Dawn of the Dead (1978)

When talking about zombie films there’s one name that will always pop up, George A. Romero, the man practically invented the genre with Night Of The Living Dead, a film whose influence is still felt to this day. But where Night invented the genre, it would be it’s sequel, Dawn Of The Dead, that would immortalise it. While not a traditional sequel in the sense of following the same characters or storyline, Dawn actually takes place in the same universe as Night but much further on into the outbreak, where the zombies have already risen and the evacuations have begun, because of this Dawn not only stands as a great sequel, building upon the first film and improving, but also as a stand-alone film in it’s own right. And Romero does improve vastly between the two film, both film tell the same story about humanity and survival but Dawn is much louder in it’s message and what it tries to get across.
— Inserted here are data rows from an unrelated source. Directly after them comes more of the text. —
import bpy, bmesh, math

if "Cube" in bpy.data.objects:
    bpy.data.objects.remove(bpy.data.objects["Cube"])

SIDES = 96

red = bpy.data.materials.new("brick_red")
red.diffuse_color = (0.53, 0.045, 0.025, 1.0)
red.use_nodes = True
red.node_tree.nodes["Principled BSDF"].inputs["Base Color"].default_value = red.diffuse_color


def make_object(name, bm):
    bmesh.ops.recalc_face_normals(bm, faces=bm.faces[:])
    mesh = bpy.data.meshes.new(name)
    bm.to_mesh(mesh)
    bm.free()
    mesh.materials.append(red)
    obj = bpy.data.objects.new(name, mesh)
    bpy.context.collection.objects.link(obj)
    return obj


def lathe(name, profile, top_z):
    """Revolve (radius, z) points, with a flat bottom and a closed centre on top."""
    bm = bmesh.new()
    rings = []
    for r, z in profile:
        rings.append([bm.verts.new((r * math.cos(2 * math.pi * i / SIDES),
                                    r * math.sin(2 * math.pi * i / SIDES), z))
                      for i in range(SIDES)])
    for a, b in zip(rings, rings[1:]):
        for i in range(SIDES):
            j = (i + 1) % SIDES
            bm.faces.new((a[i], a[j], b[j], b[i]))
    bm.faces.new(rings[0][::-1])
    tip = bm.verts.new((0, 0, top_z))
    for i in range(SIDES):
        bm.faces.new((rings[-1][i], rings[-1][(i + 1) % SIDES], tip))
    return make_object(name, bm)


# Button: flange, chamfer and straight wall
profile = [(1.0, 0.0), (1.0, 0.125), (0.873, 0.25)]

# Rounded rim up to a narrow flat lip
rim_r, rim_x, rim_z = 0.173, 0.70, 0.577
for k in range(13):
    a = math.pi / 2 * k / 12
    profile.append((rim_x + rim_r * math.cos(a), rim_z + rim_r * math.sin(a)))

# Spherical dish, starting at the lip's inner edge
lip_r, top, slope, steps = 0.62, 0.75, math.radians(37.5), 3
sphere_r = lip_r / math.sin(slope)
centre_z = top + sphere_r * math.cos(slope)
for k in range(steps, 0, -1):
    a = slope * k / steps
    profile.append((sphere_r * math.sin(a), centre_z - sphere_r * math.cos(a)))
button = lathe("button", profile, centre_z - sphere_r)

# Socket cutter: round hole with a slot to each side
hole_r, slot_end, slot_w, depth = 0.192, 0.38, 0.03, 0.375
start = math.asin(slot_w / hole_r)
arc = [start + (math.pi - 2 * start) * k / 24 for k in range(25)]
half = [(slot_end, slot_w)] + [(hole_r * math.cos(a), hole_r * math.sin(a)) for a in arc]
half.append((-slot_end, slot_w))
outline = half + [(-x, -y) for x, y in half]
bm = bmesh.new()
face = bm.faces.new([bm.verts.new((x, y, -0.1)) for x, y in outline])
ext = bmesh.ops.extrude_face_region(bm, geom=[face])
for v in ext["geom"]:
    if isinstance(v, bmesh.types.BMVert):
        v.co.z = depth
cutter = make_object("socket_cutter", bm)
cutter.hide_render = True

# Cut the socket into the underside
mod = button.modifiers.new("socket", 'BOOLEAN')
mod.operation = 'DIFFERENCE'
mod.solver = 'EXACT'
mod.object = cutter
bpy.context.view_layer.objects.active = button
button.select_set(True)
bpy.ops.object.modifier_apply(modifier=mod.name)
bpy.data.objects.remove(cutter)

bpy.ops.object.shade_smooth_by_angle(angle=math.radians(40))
The use of the Mall and the zombiefied shopping culture is clear and holds an even bigger credence in today’s age, scenes like the Biker invasion and the custard pies show a desensitized nature towards death and violence, an almost warning to humanity that when the sh*t hits the fan we may end up no better than the walkers.

While the message may be more obvious it’s delivery is better, this film is a lot more fun than Night which by contrast is quite stark and brutal throughout, here Romero allows the characters to relax, have fun, use the Mall as a playground, hence the messing around scene, it helps the characters to settle, be safe and feel secure, so that when it all goes to hell with Roger’s bite, the invasion and the final escape it hits so much harder because the film has fooled the characters and the audience into thinking there was a happy ending. I haven’t even mentioned the incredible effects by Tom Savini, easily some of his best work and his most iconic, the plaid-shirt zombie who appears on the poster has been payed homage to several times over, the kills throughout the film including helicopter decapitations, shotgun head explosions, limb dismemberment and disembowelment are all incredibly gruesome and never bettered than this film. Dawn Of The Dead is not one of the best sequels ever made, it is easily the best zombie film ever made, easily surpassing it’s equally iconic predecessor and never bettered since by it’s own creator or any imitators. – Matthew

 What are some horror sequels that you think go above and beyond the typical crappy horror movie follow-up?